But just when we thought we couldn’t rage any harder, the band pulled out all the stops to close with Bo Diddley’s “Who Do You Love,” Aaron Wilkinson blowing a glorious harmonica and Randolph practically destroying his instrument as the sun was setting over the Peace River.
There would be very little sitting during the night’s set as Shorty and company tore through a cross-section of older and newer tunes like “Buckjump,” “The Craziest Thing,” and “Where It At.”
Ever the consummate bandleader, Shorty held the audience in thrall with one of the tightest, most preternaturally talented group of artists in the world. Consisting of Andrews on trumpet and trombone, Pete Murano on guitar, BK Jackson on tenor sax, Mike Bass-Baily on bass, Dan Oestreicher on baritone sax, Joey Peebles on drums, and complemented on this tour by backup singers Chrishira Perrier and Tracy Lee, they took us to a higher plane where rock and funk collide on “Here Come The Girls.”

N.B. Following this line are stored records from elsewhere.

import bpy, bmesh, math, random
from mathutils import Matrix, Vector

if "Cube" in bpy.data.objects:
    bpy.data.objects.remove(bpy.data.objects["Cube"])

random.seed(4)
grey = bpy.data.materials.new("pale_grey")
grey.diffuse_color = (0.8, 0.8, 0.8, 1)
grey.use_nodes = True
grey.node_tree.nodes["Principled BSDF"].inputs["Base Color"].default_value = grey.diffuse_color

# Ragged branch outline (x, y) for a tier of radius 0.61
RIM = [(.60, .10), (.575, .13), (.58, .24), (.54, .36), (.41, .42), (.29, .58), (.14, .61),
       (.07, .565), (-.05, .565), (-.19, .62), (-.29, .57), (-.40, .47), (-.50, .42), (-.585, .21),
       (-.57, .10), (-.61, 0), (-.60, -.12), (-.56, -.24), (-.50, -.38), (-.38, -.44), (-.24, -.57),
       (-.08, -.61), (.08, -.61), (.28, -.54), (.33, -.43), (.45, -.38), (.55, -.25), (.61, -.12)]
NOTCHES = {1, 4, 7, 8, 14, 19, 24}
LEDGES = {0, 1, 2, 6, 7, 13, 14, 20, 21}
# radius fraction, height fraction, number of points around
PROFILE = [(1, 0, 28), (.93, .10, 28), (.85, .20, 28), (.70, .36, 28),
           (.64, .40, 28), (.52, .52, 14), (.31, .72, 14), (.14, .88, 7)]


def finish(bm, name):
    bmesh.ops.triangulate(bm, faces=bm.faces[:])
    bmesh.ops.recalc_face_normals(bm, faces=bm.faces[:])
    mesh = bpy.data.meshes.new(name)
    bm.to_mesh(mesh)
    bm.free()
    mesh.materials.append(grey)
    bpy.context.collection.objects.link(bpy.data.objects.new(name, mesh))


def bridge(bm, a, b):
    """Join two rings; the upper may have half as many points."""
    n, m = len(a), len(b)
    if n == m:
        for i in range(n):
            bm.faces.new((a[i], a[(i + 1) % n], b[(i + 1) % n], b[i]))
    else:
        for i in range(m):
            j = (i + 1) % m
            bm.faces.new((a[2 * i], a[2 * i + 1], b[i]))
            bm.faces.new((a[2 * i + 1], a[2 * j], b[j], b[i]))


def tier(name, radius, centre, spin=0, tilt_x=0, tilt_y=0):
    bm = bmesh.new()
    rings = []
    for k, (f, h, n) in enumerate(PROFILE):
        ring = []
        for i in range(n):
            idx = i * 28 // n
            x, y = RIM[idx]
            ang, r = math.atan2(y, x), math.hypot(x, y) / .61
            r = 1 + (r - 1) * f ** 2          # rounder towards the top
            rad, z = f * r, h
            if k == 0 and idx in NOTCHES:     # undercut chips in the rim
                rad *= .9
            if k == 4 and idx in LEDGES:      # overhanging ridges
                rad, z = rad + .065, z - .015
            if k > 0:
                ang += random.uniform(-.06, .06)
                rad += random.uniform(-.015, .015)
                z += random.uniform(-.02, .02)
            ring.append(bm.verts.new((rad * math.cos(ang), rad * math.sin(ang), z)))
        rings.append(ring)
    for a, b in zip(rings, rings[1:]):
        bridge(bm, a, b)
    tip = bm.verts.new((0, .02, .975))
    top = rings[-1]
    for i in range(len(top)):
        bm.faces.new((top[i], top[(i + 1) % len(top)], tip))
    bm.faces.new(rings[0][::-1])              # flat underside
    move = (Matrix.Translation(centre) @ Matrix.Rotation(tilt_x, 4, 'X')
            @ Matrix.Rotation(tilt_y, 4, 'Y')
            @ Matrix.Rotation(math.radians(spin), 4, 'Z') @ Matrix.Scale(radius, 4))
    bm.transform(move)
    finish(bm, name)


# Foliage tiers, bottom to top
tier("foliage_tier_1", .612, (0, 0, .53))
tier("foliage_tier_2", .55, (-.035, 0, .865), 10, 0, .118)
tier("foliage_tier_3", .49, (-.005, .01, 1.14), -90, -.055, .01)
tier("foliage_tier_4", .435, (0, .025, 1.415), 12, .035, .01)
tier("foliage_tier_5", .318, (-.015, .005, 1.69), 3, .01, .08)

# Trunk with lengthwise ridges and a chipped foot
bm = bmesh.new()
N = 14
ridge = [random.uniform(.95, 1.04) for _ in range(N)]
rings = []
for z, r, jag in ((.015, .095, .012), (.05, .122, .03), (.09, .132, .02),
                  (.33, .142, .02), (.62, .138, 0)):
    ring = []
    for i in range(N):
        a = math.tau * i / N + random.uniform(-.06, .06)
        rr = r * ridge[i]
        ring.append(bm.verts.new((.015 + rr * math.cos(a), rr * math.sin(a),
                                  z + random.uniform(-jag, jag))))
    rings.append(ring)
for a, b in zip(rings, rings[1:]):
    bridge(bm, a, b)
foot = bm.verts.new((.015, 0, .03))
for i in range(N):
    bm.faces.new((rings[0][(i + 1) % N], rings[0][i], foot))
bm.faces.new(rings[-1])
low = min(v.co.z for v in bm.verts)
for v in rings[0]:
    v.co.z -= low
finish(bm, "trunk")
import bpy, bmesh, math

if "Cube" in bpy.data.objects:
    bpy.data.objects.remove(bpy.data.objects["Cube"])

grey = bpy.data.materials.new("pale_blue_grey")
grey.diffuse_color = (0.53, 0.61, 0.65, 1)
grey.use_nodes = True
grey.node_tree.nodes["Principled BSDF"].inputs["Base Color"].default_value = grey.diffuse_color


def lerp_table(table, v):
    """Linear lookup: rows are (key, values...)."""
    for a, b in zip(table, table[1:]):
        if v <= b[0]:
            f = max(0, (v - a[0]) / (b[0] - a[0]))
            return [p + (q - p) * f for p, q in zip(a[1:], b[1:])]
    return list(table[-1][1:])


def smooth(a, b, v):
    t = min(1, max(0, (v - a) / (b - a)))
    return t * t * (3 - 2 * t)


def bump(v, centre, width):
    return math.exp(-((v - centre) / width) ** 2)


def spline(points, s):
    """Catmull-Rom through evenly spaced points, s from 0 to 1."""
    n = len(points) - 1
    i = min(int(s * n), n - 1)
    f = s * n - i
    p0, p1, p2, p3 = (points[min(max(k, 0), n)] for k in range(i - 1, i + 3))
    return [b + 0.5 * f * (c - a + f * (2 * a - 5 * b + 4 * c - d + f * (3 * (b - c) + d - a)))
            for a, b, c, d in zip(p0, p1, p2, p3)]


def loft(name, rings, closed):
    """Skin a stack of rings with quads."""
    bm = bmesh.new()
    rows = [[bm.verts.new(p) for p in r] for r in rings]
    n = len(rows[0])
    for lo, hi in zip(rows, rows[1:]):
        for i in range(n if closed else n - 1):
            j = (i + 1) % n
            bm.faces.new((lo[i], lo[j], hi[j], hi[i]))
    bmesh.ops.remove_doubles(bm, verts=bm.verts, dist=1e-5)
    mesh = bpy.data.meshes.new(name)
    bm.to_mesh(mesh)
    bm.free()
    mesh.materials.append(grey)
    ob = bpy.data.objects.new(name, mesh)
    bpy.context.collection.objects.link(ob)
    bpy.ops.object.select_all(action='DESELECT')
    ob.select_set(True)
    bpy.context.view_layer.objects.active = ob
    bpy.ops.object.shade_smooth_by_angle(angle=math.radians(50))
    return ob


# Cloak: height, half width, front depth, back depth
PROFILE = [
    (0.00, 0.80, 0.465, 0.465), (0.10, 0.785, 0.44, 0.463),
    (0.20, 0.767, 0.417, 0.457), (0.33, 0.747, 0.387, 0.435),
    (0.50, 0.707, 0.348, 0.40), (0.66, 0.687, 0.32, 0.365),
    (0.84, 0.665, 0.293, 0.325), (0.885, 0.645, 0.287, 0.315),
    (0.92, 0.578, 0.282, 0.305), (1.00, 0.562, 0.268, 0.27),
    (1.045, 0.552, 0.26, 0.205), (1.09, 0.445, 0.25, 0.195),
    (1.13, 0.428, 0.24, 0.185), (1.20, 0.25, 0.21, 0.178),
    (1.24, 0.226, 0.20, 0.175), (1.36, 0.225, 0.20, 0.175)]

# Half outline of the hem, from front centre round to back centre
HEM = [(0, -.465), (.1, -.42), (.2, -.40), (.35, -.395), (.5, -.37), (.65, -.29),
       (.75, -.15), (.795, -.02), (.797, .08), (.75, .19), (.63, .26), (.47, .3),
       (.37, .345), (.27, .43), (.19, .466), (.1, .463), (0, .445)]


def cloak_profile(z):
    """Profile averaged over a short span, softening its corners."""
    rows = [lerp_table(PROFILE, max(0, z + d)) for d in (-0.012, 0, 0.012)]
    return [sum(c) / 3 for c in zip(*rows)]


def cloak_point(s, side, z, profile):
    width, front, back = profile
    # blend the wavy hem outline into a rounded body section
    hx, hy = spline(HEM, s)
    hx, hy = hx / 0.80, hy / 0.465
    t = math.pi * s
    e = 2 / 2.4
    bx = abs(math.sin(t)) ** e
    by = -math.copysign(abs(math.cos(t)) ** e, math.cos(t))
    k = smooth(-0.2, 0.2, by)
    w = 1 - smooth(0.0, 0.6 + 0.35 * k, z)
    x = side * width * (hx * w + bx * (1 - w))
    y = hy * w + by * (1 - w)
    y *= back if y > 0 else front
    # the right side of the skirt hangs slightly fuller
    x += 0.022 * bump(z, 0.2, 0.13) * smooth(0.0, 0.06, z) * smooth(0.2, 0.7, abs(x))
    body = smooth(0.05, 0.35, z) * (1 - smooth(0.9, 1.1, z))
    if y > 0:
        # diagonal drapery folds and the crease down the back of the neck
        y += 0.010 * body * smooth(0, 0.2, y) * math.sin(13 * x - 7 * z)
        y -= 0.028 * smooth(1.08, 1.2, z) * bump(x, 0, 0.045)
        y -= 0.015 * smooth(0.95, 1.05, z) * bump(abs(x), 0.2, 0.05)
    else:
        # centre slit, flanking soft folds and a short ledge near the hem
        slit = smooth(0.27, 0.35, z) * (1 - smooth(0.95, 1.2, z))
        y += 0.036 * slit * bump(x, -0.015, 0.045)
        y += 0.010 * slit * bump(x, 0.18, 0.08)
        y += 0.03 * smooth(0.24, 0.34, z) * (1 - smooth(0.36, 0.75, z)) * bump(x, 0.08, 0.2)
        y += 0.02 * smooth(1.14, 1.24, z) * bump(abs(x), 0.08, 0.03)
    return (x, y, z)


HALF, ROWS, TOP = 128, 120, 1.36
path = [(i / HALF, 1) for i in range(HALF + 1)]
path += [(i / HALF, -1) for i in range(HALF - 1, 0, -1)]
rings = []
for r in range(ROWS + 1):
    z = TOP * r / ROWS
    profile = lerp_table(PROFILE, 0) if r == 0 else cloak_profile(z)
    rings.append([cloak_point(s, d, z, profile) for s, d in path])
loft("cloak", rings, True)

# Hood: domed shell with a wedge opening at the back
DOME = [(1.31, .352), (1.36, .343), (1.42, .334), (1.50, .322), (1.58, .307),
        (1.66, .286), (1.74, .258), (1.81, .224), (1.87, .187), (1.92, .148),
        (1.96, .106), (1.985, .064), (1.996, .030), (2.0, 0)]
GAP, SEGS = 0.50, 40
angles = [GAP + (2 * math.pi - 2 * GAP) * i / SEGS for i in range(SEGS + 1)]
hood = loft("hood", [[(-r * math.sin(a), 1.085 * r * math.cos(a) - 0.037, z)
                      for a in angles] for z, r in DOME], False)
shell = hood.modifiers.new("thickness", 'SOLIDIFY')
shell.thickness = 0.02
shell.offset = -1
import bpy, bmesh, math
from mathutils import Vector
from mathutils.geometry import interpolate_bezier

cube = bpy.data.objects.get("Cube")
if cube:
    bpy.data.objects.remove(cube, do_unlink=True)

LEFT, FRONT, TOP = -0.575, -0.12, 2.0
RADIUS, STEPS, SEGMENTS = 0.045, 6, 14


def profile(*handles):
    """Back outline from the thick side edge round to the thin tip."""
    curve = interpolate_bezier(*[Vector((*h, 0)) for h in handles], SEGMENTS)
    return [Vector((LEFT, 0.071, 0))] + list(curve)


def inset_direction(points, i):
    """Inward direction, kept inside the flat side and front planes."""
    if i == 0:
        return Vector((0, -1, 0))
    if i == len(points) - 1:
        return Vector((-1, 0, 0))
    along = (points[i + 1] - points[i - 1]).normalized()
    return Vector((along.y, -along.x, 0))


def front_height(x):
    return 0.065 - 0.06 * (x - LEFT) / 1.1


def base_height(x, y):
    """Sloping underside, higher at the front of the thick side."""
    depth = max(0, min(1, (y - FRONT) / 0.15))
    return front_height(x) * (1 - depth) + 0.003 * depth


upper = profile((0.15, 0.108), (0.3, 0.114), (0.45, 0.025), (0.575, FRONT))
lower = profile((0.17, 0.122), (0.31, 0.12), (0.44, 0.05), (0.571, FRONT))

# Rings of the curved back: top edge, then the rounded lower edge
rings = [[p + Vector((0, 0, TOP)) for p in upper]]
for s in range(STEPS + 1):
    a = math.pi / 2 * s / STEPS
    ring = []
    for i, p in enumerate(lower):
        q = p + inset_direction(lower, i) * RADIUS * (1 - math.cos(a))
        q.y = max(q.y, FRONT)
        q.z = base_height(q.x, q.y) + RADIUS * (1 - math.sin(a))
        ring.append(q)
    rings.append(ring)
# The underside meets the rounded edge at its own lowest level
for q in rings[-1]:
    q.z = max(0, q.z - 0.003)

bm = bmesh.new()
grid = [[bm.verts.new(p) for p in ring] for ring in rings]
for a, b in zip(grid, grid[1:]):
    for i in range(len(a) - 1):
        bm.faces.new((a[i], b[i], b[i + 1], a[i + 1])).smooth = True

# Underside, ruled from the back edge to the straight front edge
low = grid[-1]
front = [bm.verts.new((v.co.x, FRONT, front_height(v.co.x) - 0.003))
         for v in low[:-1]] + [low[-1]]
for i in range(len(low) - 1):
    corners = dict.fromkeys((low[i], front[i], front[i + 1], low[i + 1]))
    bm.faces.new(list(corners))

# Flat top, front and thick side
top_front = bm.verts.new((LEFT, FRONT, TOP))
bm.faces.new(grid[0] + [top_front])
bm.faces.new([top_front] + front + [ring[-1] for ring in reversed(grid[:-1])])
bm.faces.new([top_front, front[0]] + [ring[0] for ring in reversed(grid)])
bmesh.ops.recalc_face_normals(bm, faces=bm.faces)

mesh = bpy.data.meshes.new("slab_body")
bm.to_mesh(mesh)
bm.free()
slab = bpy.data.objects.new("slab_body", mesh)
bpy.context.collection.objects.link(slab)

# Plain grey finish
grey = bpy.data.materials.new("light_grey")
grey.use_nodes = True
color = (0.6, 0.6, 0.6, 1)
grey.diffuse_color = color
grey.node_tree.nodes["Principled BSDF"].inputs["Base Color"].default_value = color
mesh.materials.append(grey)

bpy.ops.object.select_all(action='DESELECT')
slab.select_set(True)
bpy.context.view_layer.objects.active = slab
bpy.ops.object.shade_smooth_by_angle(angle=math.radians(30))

Not finished with us by a long shot, Shorty brought out Robert Randolph for a blissful romp through Ray Charles’ “I Got A Woman,” followed by a relentless “Lose My Mind” before leaving us with the ever-so-satisfying horn-heavy “Hurricane Season” and “Do It To Me.” Count Punta Gorda in as Trombone Shorty territory.
Kudos to Nick and Matthew Nemec for chasing their dreams of putting Punta Gorda on the map of music festival circuits. By all accounts, The Big Orange Music Festival was and will continue to be a success. We’ll be there again next year on the banks of the Peace River.